PROBLEM TO WORK ON. Restate each entry below exactly; pictures stay out of the copy.
[THE DATA Boundary: Start]
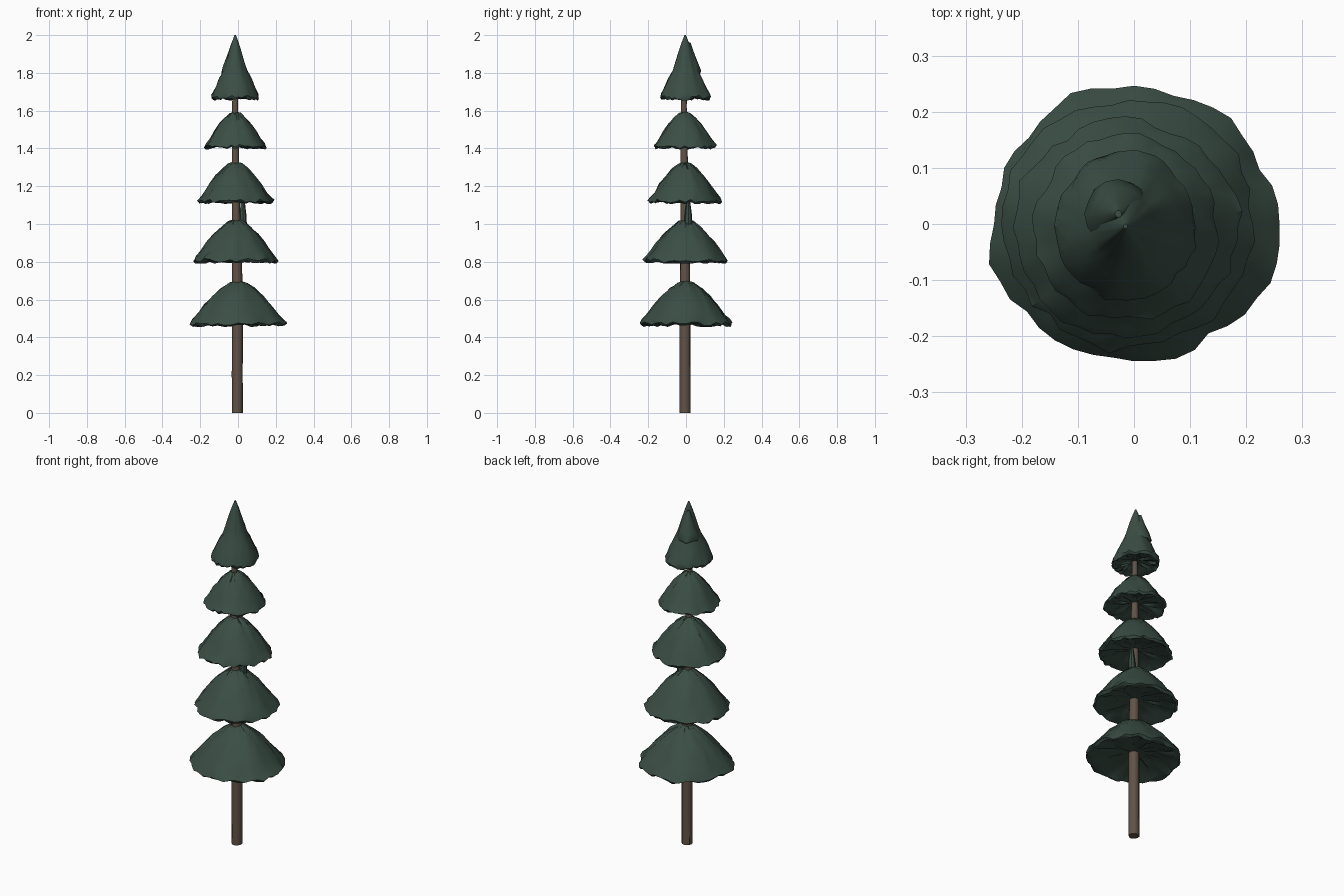
import bpy, bmesh, math, random
from mathutils import Vector

if "Cube" in bpy.data.objects:
    bpy.data.objects.remove(bpy.data.objects["Cube"])

random.seed(11)


def material(name, rgb):
    m = bpy.data.materials.new(name)
    m.diffuse_color = (*rgb, 1)
    m.use_nodes = True
    m.node_tree.nodes["Principled BSDF"].inputs["Base Color"].default_value = m.diffuse_color
    return m


needles = material("dark green needles", (0.043, 0.076, 0.060))
bark = material("brown bark", (0.120, 0.086, 0.062))


def loft(name, rings, mat, angle):
    """Skin closed rings of points; cap the first and last."""
    bm = bmesh.new()
    loops = [[bm.verts.new(p) for p in ring] for ring in rings]
    for a, b in zip(loops, loops[1:]):
        n = len(a)
        for i in range(n):
            j = (i + 1) % n
            bm.faces.new((a[i], a[j], b[j], b[i]))
    bm.faces.new(loops[0][::-1])
    bm.faces.new(loops[-1])
    bmesh.ops.recalc_face_normals(bm, faces=bm.faces)
    mesh = bpy.data.meshes.new(name)
    bm.to_mesh(mesh)
    bm.free()
    mesh.materials.append(mat)
    ob = bpy.data.objects.new(name, mesh)
    bpy.context.collection.objects.link(ob)
    bpy.context.view_layer.objects.active = ob
    ob.select_set(True)
    bpy.ops.object.shade_smooth_by_angle(angle=math.radians(angle))
    ob.select_set(False)
    return ob


def tier(name, cx, cy, rx, ry, z0, z1, profile, hollow, n=44, rough=0.006):
    """Ragged skirt: shallow hollow underside, rolled rim, domed outside."""
    # shared lobes keep the rim gently scalloped from ring to ring
    phase = [random.uniform(0, math.tau) for _ in range(3)]
    ragged = [random.uniform(-0.04, 0.025) for _ in range(n)]
    droop = [random.uniform(0, 0.018) for _ in range(n)]
    h = z1 - z0
    under = [(0.12, hollow), (0.40, hollow * 0.85), (0.65, hollow * 0.6),
             (0.85, hollow * 0.25)]
    rings = []
    for k, (r, t) in enumerate(under + profile):
        ring = []
        rim = max(0, 1 - abs(k - 4.5) / 2.5)      # 1 at the rim, fading off
        below = k < len(under)
        for i in range(n):
            a = math.tau * i / n
            lobes = sum(math.sin(f * a + p) for f, p in zip((3, 5, 8), phase))
            s = r * (1 + 0.012 * lobes + ragged[i] * rim
                     + random.uniform(-0.018, 0.018))
            z = z0 + t * h + droop[i] * rim
            if r > 0.15:
                z += random.uniform(-1, 1) * rough * (1.5 if below else 1)
            ring.append(Vector((cx + rx * s * math.cos(a),
                                cy + ry * s * math.sin(a), max(z, z0))))
        rings.append(ring)
    return loft(name, rings, needles, 40)


# Outline of the needle skirts, as (radius, height) fractions from rim to tip
dome = [(0.96, 0.0), (1.01, 0.04), (0.95, 0.14), (0.84, 0.28), (0.70, 0.47),
        (0.53, 0.66), (0.36, 0.82), (0.19, 0.94), (0.05, 1.0)]
spire = [(0.95, 0.0), (1.0, 0.03), (0.95, 0.09), (0.83, 0.20), (0.68, 0.33),
         (0.50, 0.46), (0.41, 0.56), (0.28, 0.72), (0.15, 0.88), (0.03, 1.0)]

tier("needle_tier_1", 0.000, 0.000, 0.257, 0.243, 0.455, 0.70, dome, 0.20)
tier("needle_tier_2", -0.010, 0.000, 0.224, 0.221, 0.790, 1.025, dome, 0.18)
tier("needle_tier_3", -0.015, -0.006, 0.200, 0.193, 1.105, 1.33, dome, 0.17)
tier("needle_tier_4", -0.014, -0.008, 0.163, 0.165, 1.395, 1.595, dome, 0.17)
tier("needle_tier_5", -0.015, -0.004, 0.126, 0.134, 1.655, 2.0, spire, 0.08)

# Overlapping tuft on the back left of the top tier
tier("top_tuft", -0.028, 0.018, 0.060, 0.062, 1.79, 1.96,
     [(0.95, 0.0), (1.0, 0.05), (0.80, 0.3), (0.45, 0.65), (0.1, 1.0)],
     0.15, 16, 0.004)

# Slim upright sprig beside the trunk
tier("sprig", 0.026, 0.012, 0.021, 0.022, 0.97, 1.14,
     [(1.0, 0.0), (0.98, 0.2), (0.85, 0.5), (0.6, 0.75), (0.25, 1.0)],
     0.05, 8, 0.003)

# Trunk, tapering and leaning slightly
path = [(0.0, -0.004, -0.005, 0.029), (0.2, -0.003, -0.005, 0.029),
        (0.46, -0.003, -0.005, 0.029), (0.75, -0.005, -0.005, 0.027),
        (1.05, -0.010, -0.006, 0.022), (1.37, -0.014, -0.010, 0.019),
        (1.62, -0.015, -0.012, 0.016), (1.75, -0.015, -0.008, 0.013)]
rings = []
for z, x, y, r in path:
    ring = []
    for i in range(12):
        a = math.tau * i / 12
        s = r * random.uniform(0.96, 1.04)
        ring.append(Vector((x + s * math.cos(a), y + s * math.sin(a), z)))
    rings.append(ring)
loft("trunk", rings, bark, 40)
[THE DATA Boundary: End]
TASK RESPONSE.
import bpy, bmesh, math, random
from mathutils import Vector

if "Cube" in bpy.data.objects:
    bpy.data.objects.remove(bpy.data.objects["Cube"])

random.seed(11)


def material(name, rgb):
    m = bpy.data.materials.new(name)
    m.diffuse_color = (*rgb, 1)
    m.use_nodes = True
    m.node_tree.nodes["Principled BSDF"].inputs["Base Color"].default_value = m.diffuse_color
    return m


needles = material("dark green needles", (0.043, 0.076, 0.060))
bark = material("brown bark", (0.120, 0.086, 0.062))


def loft(name, rings, mat, angle):
    """Skin closed rings of points; cap the first and last."""
    bm = bmesh.new()
    loops = [[bm.verts.new(p) for p in ring] for ring in rings]
    for a, b in zip(loops, loops[1:]):
        n = len(a)
        for i in range(n):
            j = (i + 1) % n
            bm.faces.new((a[i], a[j], b[j], b[i]))
    bm.faces.new(loops[0][::-1])
    bm.faces.new(loops[-1])
    bmesh.ops.recalc_face_normals(bm, faces=bm.faces)
    mesh = bpy.data.meshes.new(name)
    bm.to_mesh(mesh)
    bm.free()
    mesh.materials.append(mat)
    ob = bpy.data.objects.new(name, mesh)
    bpy.context.collection.objects.link(ob)
    bpy.context.view_layer.objects.active = ob
    ob.select_set(True)
    bpy.ops.object.shade_smooth_by_angle(angle=math.radians(angle))
    ob.select_set(False)
    return ob


def tier(name, cx, cy, rx, ry, z0, z1, profile, hollow, n=44, rough=0.006):
    """Ragged skirt: shallow hollow underside, rolled rim, domed outside."""
    # shared lobes keep the rim gently scalloped from ring to ring
    phase = [random.uniform(0, math.tau) for _ in range(3)]
    ragged = [random.uniform(-0.04, 0.025) for _ in range(n)]
    droop = [random.uniform(0, 0.018) for _ in range(n)]
    h = z1 - z0
    under = [(0.12, hollow), (0.40, hollow * 0.85), (0.65, hollow * 0.6),
             (0.85, hollow * 0.25)]
    rings = []
    for k, (r, t) in enumerate(under + profile):
        ring = []
        rim = max(0, 1 - abs(k - 4.5) / 2.5)      # 1 at the rim, fading off
        below = k < len(under)
        for i in range(n):
            a = math.tau * i / n
            lobes = sum(math.sin(f * a + p) for f, p in zip((3, 5, 8), phase))
            s = r * (1 + 0.012 * lobes + ragged[i] * rim
                     + random.uniform(-0.018, 0.018))
            z = z0 + t * h + droop[i] * rim
            if r > 0.15:
                z += random.uniform(-1, 1) * rough * (1.5 if below else 1)
            ring.append(Vector((cx + rx * s * math.cos(a),
                                cy + ry * s * math.sin(a), max(z, z0))))
        rings.append(ring)
    return loft(name, rings, needles, 40)


# Outline of the needle skirts, as (radius, height) fractions from rim to tip
dome = [(0.96, 0.0), (1.01, 0.04), (0.95, 0.14), (0.84, 0.28), (0.70, 0.47),
        (0.53, 0.66), (0.36, 0.82), (0.19, 0.94), (0.05, 1.0)]
spire = [(0.95, 0.0), (1.0, 0.03), (0.95, 0.09), (0.83, 0.20), (0.68, 0.33),
         (0.50, 0.46), (0.41, 0.56), (0.28, 0.72), (0.15, 0.88), (0.03, 1.0)]

tier("needle_tier_1", 0.000, 0.000, 0.257, 0.243, 0.455, 0.70, dome, 0.20)
tier("needle_tier_2", -0.010, 0.000, 0.224, 0.221, 0.790, 1.025, dome, 0.18)
tier("needle_tier_3", -0.015, -0.006, 0.200, 0.193, 1.105, 1.33, dome, 0.17)
tier("needle_tier_4", -0.014, -0.008, 0.163, 0.165, 1.395, 1.595, dome, 0.17)
tier("needle_tier_5", -0.015, -0.004, 0.126, 0.134, 1.655, 2.0, spire, 0.08)

# Overlapping tuft on the back left of the top tier
tier("top_tuft", -0.028, 0.018, 0.060, 0.062, 1.79, 1.96,
     [(0.95, 0.0), (1.0, 0.05), (0.80, 0.3), (0.45, 0.65), (0.1, 1.0)],
     0.15, 16, 0.004)

# Slim upright sprig beside the trunk
tier("sprig", 0.026, 0.012, 0.021, 0.022, 0.97, 1.14,
     [(1.0, 0.0), (0.98, 0.2), (0.85, 0.5), (0.6, 0.75), (0.25, 1.0)],
     0.05, 8, 0.003)

# Trunk, tapering and leaning slightly
path = [(0.0, -0.004, -0.005, 0.029), (0.2, -0.003, -0.005, 0.029),
        (0.46, -0.003, -0.005, 0.029), (0.75, -0.005, -0.005, 0.027),
        (1.05, -0.010, -0.006, 0.022), (1.37, -0.014, -0.010, 0.019),
        (1.62, -0.015, -0.012, 0.016), (1.75, -0.015, -0.008, 0.013)]
rings = []
for z, x, y, r in path:
    ring = []
    for i in range(12):
        a = math.tau * i / 12
        s = r * random.uniform(0.96, 1.04)
        ring.append(Vector((x + s * math.cos(a), y + s * math.sin(a), z)))
    rings.append(ring)
loft("trunk", rings, bark, 40)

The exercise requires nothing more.